What is the Difference between Secured and Unsecured Debt?
There are three types of debts taken into consideration when a person is filing for bankruptcy. These types are:
Secured Debts: This type of debt is linked to a physical asset, for example, a mortgage or a car loan. If the client wants to keep their car or their home, they will need to cover any late payments. With Chapter 7 bankruptcy, clients need to pay any late amounts and keep current on their future payments or risk losing the asset in question. On the other hand, Chapter 13 allows you to cover late payments through an agreed-upon payment plan.
Priority Unsecured Debts: Unsecured debts were dubbed such because they aren’t linked to any physical assets. Regardless, they need to be paid off and in most cases do not get discharged after filing for bankruptcy. Some examples of priority unsecured debts include court fines, child support, and various taxes. In Chapter 7 bankruptcy, these debts are paid off by liquidating assets. Chapter 13 involves a payment plan that is supposed to cover your debt within the next three to five years.
Non-Priority Unsecured Debts: Debt such as medical bills, utility bills, and credit card debt are considered non-priority and are usually discharged after filing for bankruptcy.
Some clients can reaffirm their debt through chapter 7 bankruptcy, allowing them to keep an asset falling under the secured debt category. You can decide to keep your car but will have to cover all future payments on time. When the bankruptcy discharge is awarded, you can reaffirm the loan, which means you continue paying the agreed-upon rate from the original contract from that moment on. When you reaffirm such a debt after bankruptcy, your loan reverts to the original agreement, as if you never filed for bankruptcy. However, if you choose to reaffirm your debt, the lender retains the ability to repossess your assets if you don’t continue making payments.
Can Student Loans Be Discharged?
Student loans are a bit of an exception to the rules above. While they are considered non-priority debt, they usually don’t get discharged after filing for bankruptcy. In order to have them dismissed, you have to prove that both you and your dependents were unable to pay them off due to an undue hardship. This process can be extremely difficult and the chances of this debt being discharged are very slim.
Need Professional Advice? Seek Help From the Leading San Diego Bankruptcy Attorney!
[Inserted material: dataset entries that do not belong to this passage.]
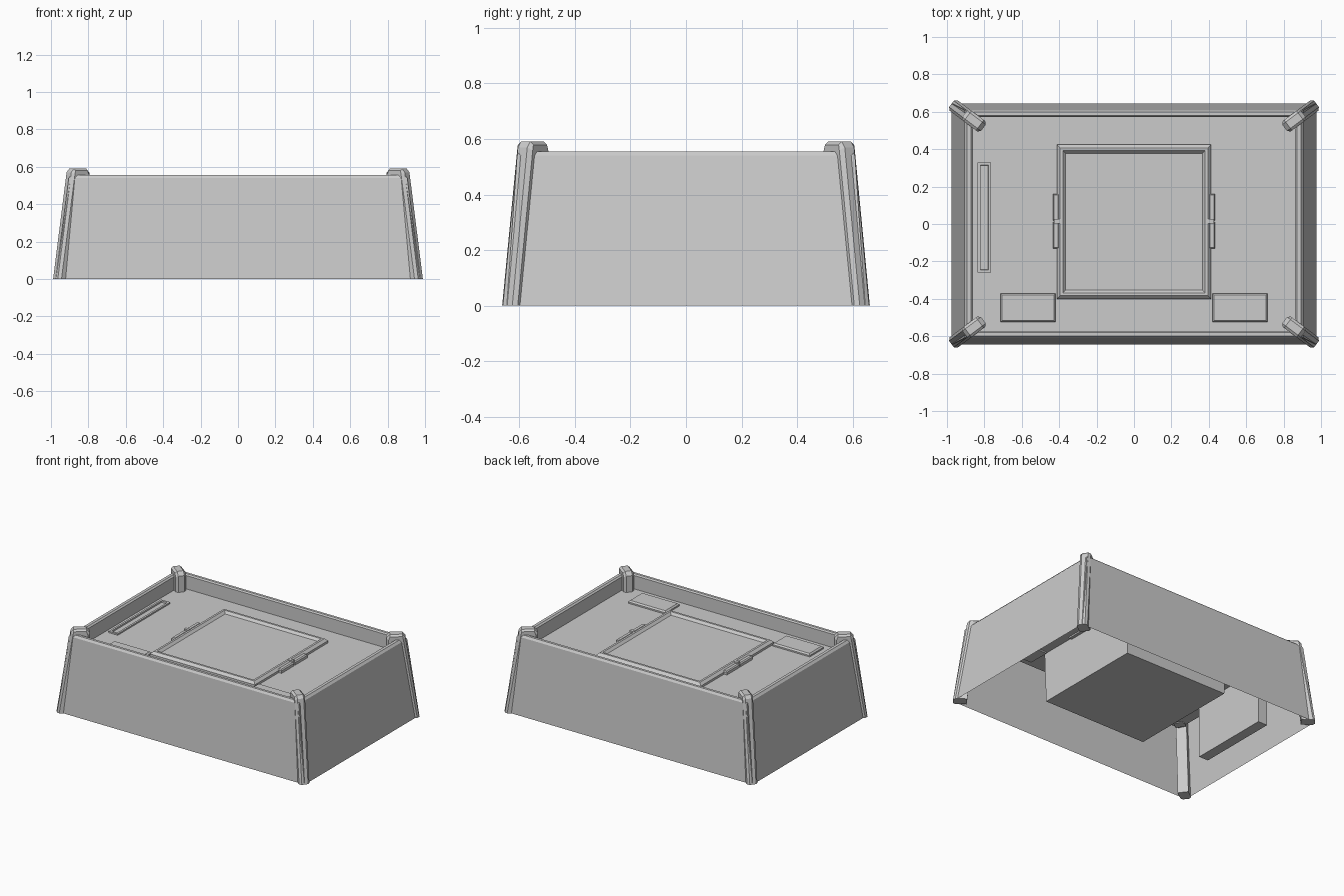
import bpy, bmesh
from mathutils import Vector

if "Cube" in bpy.data.objects:
    bpy.data.objects.remove(bpy.data.objects["Cube"])


def make_object(name, bm):
    bmesh.ops.recalc_face_normals(bm, faces=bm.faces)
    mesh = bpy.data.meshes.new(name)
    bm.to_mesh(mesh)
    bm.free()
    obj = bpy.data.objects.new(name, mesh)
    bpy.context.collection.objects.link(obj)
    return obj


def loft(name, cx, cy, rings, close_bottom=True):
    """Stack of rectangles (half x, half y, z) skinned in order and capped."""
    bm = bmesh.new()
    loops = []
    for hx, hy, z in rings:
        loops.append([bm.verts.new((cx + sx * hx, cy + sy * hy, z))
                      for sx, sy in ((-1, -1), (1, -1), (1, 1), (-1, 1))])
    for a, b in zip(loops, loops[1:]):
        for i in range(4):
            j = (i + 1) % 4
            bm.faces.new((a[i], a[j], b[j], b[i]))
    bm.faces.new(loops[-1])
    if close_bottom:
        bm.faces.new(loops[0][::-1])
    return make_object(name, bm)


# Tapered shell: outer walls, chamfered rim, inner walls and sunken deck
loft("shell", 0, 0, [
    (0.975, 0.645, 0), (0.905, 0.608, 0.54), (0.893, 0.598, 0.555),
    (0.872, 0.58, 0.555), (0.862, 0.573, 0.545), (0.862, 0.573, 0.45)],
    close_bottom=False)

# Central hatch: deep box below the deck, raised frame, recessed panel
loft("hatch", 0, 0.012, [
    (0.405, 0.405, 0.10), (0.412, 0.412, 0.45), (0.412, 0.412, 0.465),
    (0.395, 0.395, 0.482), (0.38, 0.38, 0.482), (0.365, 0.365, 0.465)])

# Narrow slot with a deep housing under the deck
loft("slot_housing", -0.8, 0.035, [
    (0.036, 0.295, 0.065), (0.036, 0.295, 0.46),
    (0.022, 0.28, 0.46), (0.018, 0.276, 0.435)])

for side, label in ((-1, "left"), (1, "right")):
    # Raised pads near the front
    loft(label + "_pad", side * 0.567, -0.448, [
        (0.147, 0.077, 0.44), (0.147, 0.077, 0.46), (0.138, 0.068, 0.47)])
    # Hatch hinges: two bars and a pin block between them
    for y, part in ((-0.06, "front"), (0.09, "back")):
        loft(f"{label}_{part}_hinge", side * 0.417, y, [
            (0.017, 0.07, 0.44), (0.017, 0.07, 0.468), (0.01, 0.065, 0.475)])
    loft(label + "_hinge_pin", side * 0.41, 0.015, [
        (0.018, 0.011, 0.44), (0.018, 0.011, 0.485)])

# Diagonal corner posts hooked over the rim; profile is (inward, height)
profile = [(0, 0), (0.09, 0.57), (0.108, 0.59), (0.19, 0.59), (0.213, 0.565),
           (0.213, 0.445), (0.155, 0.445), (0.155, 0.53), (0.15, 0.53), (0.09, 0)]
for sx, xname in ((-1, "left"), (1, "right")):
    for sy, yname in ((-1, "front"), (1, "back")):
        bm = bmesh.new()
        tip = Vector((sx * 0.976, sy * 0.642, 0))
        inward = Vector((-sx * 0.8, -sy * 0.6, 0))
        across = Vector((-sx * 0.6, sy * 0.8, 0))
        # Four sections: full outline at mid-width, outer edge chamfered at sides
        sections = []
        for w, inset in ((-0.035, 0.014), (-0.021, 0), (0.021, 0), (0.035, 0.014)):
            ring = []
            for i, (d, z) in enumerate(profile):
                if i <= 1:
                    d += inset
                elif i == 4 or i == 5:
                    d -= inset
                if 1 <= i <= 4:
                    z -= inset * 0.8
                ring.append(bm.verts.new(tip + inward * d + across * w + Vector((0, 0, z))))
            sections.append(ring)
        n = len(profile)
        for a, b in zip(sections, sections[1:]):
            for i in range(n):
                j = (i + 1) % n
                bm.faces.new((a[i], a[j], b[j], b[i]))
        bm.faces.new(sections[0])
        bm.faces.new(sections[-1][::-1])
        make_object(f"{yname}_{xname}_post", bm)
If you are still unsure whether your assets constitute secured or unsecured debts, don’t hesitate to reach out to the Bankruptcy Lawyers Chang & Diamond, APC. Our company was founded in 1998, and has helped clients in numerous bankruptcy cases since, building a reputation as accessible and affordable bankruptcy attorneys in San Diego and surrounding areas. Reach out for a free initial consultation at (619) 312-4900.